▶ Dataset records
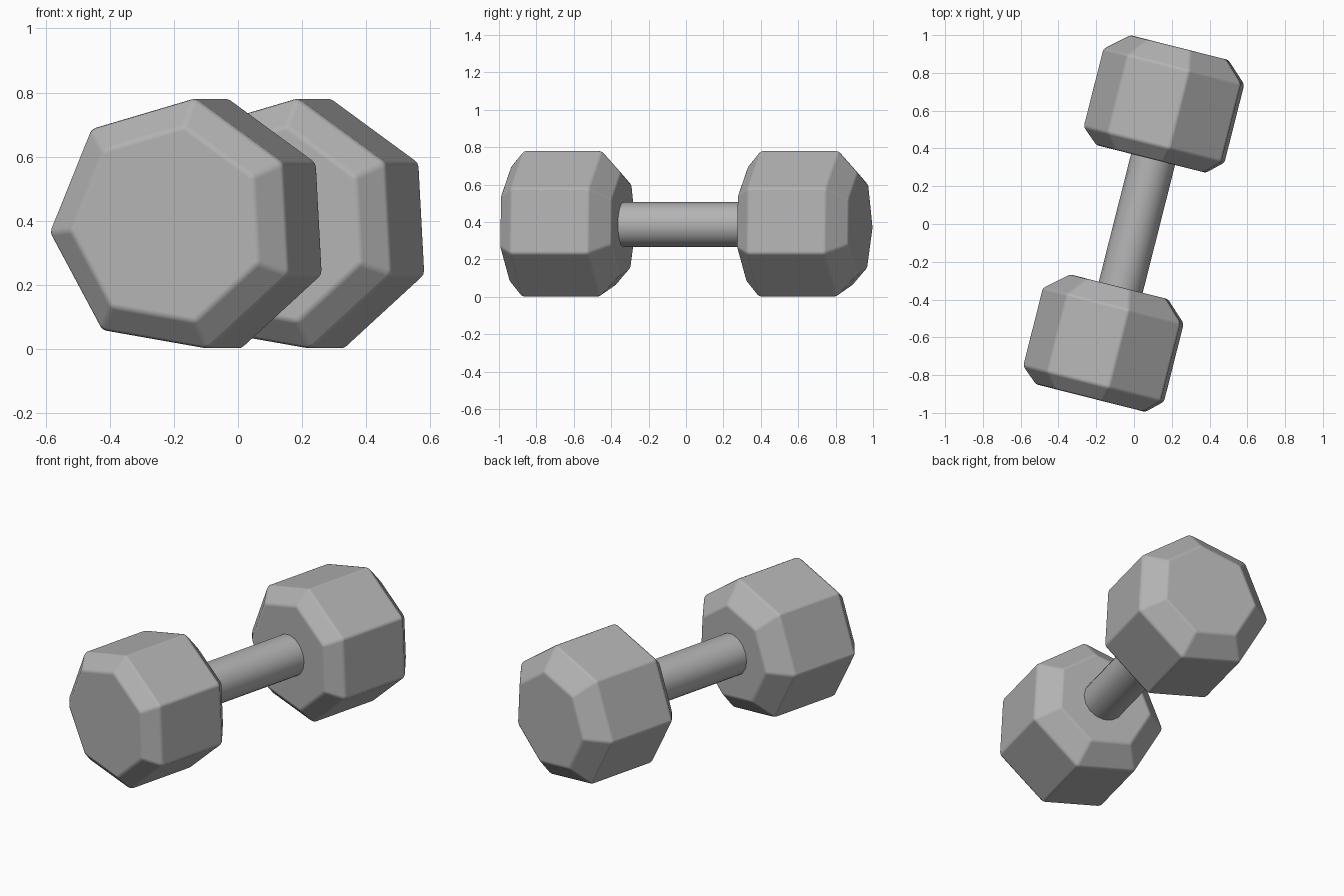
import bpy, bmesh, math

if "Cube" in bpy.data.objects:
    bpy.data.objects.remove(bpy.data.objects["Cube"], do_unlink=True)

TURN = math.radians(-14.2)
AXIS_CENTRE = (0.012, -0.01, 0.386)


def make_material(name, colour):
    mat = bpy.data.materials.new(name)
    mat.use_nodes = True
    mat.diffuse_color = colour
    bsdf = next(n for n in mat.node_tree.nodes if n.type == "BSDF_PRINCIPLED")
    bsdf.inputs["Base Color"].default_value = colour
    return mat


grey = make_material("grey metal", (0.45, 0.45, 0.45, 1))


def lathe(name, profile, sides, phase):
    """Capped solid of rings (position along y, radius) about the local y axis."""
    bm = bmesh.new()
    rings = []
    for y, r in profile:
        angles = [math.radians(phase) + math.tau * i / sides for i in range(sides)]
        rings.append([bm.verts.new((r * math.cos(a), y, r * math.sin(a))) for a in angles])
    for low, high in zip(rings, rings[1:]):
        for i in range(sides):
            j = (i + 1) % sides
            bm.faces.new((low[i], low[j], high[j], high[i]))
    bm.faces.new(rings[0])
    bm.faces.new(rings[-1])
    bmesh.ops.recalc_face_normals(bm, faces=bm.faces)
    mesh = bpy.data.meshes.new(name)
    bm.to_mesh(mesh)
    bm.free()
    mesh.materials.append(grey)
    obj = bpy.data.objects.new(name, mesh)
    bpy.context.collection.objects.link(obj)
    obj.location = AXIS_CENTRE
    obj.rotation_euler.z = TURN
    return obj


# Seven-sided weights, chamfered at both ends, with softened edges
for name, shift in (("front_weight", 0), ("back_weight", 1.306)):
    profile = [(-0.943, 0.313), (-0.866, 0.402), (-0.44, 0.402), (-0.335, 0.28)]
    weight = lathe(name, [(y + shift, r) for y, r in profile], 7, 183.15)
    weight.data.shade_smooth()
    bevel = weight.modifiers.new("soft edges", "BEVEL")
    bevel.width = 0.012
    bevel.segments = 2
    bevel.limit_method = "ANGLE"
    bevel.angle_limit = math.radians(20)
    bevel.harden_normals = True

# Round grip running into both weights
grip = lathe("handle", [(-0.4, 0.12), (0.42, 0.12)], 16, 0)
bpy.ops.object.select_all(action="DESELECT")
grip.select_set(True)
bpy.context.view_layer.objects.active = grip
bpy.ops.object.shade_smooth_by_angle(angle=math.radians(40))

▶ About this task
The expected output is every entry above, character for character, with no pictures.

▶ Task result
import bpy, bmesh, math

if "Cube" in bpy.data.objects:
    bpy.data.objects.remove(bpy.data.objects["Cube"], do_unlink=True)

TURN = math.radians(-14.2)
AXIS_CENTRE = (0.012, -0.01, 0.386)


def make_material(name, colour):
    mat = bpy.data.materials.new(name)
    mat.use_nodes = True
    mat.diffuse_color = colour
    bsdf = next(n for n in mat.node_tree.nodes if n.type == "BSDF_PRINCIPLED")
    bsdf.inputs["Base Color"].default_value = colour
    return mat


grey = make_material("grey metal", (0.45, 0.45, 0.45, 1))


def lathe(name, profile, sides, phase):
    """Capped solid of rings (position along y, radius) about the local y axis."""
    bm = bmesh.new()
    rings = []
    for y, r in profile:
        angles = [math.radians(phase) + math.tau * i / sides for i in range(sides)]
        rings.append([bm.verts.new((r * math.cos(a), y, r * math.sin(a))) for a in angles])
    for low, high in zip(rings, rings[1:]):
        for i in range(sides):
            j = (i + 1) % sides
            bm.faces.new((low[i], low[j], high[j], high[i]))
    bm.faces.new(rings[0])
    bm.faces.new(rings[-1])
    bmesh.ops.recalc_face_normals(bm, faces=bm.faces)
    mesh = bpy.data.meshes.new(name)
    bm.to_mesh(mesh)
    bm.free()
    mesh.materials.append(grey)
    obj = bpy.data.objects.new(name, mesh)
    bpy.context.collection.objects.link(obj)
    obj.location = AXIS_CENTRE
    obj.rotation_euler.z = TURN
    return obj


# Seven-sided weights, chamfered at both ends, with softened edges
for name, shift in (("front_weight", 0), ("back_weight", 1.306)):
    profile = [(-0.943, 0.313), (-0.866, 0.402), (-0.44, 0.402), (-0.335, 0.28)]
    weight = lathe(name, [(y + shift, r) for y, r in profile], 7, 183.15)
    weight.data.shade_smooth()
    bevel = weight.modifiers.new("soft edges", "BEVEL")
    bevel.width = 0.012
    bevel.segments = 2
    bevel.limit_method = "ANGLE"
    bevel.angle_limit = math.radians(20)
    bevel.harden_normals = True

# Round grip running into both weights
grip = lathe("handle", [(-0.4, 0.12), (0.42, 0.12)], 16, 0)
bpy.ops.object.select_all(action="DESELECT")
grip.select_set(True)
bpy.context.view_layer.objects.active = grip
bpy.ops.object.shade_smooth_by_angle(angle=math.radians(40))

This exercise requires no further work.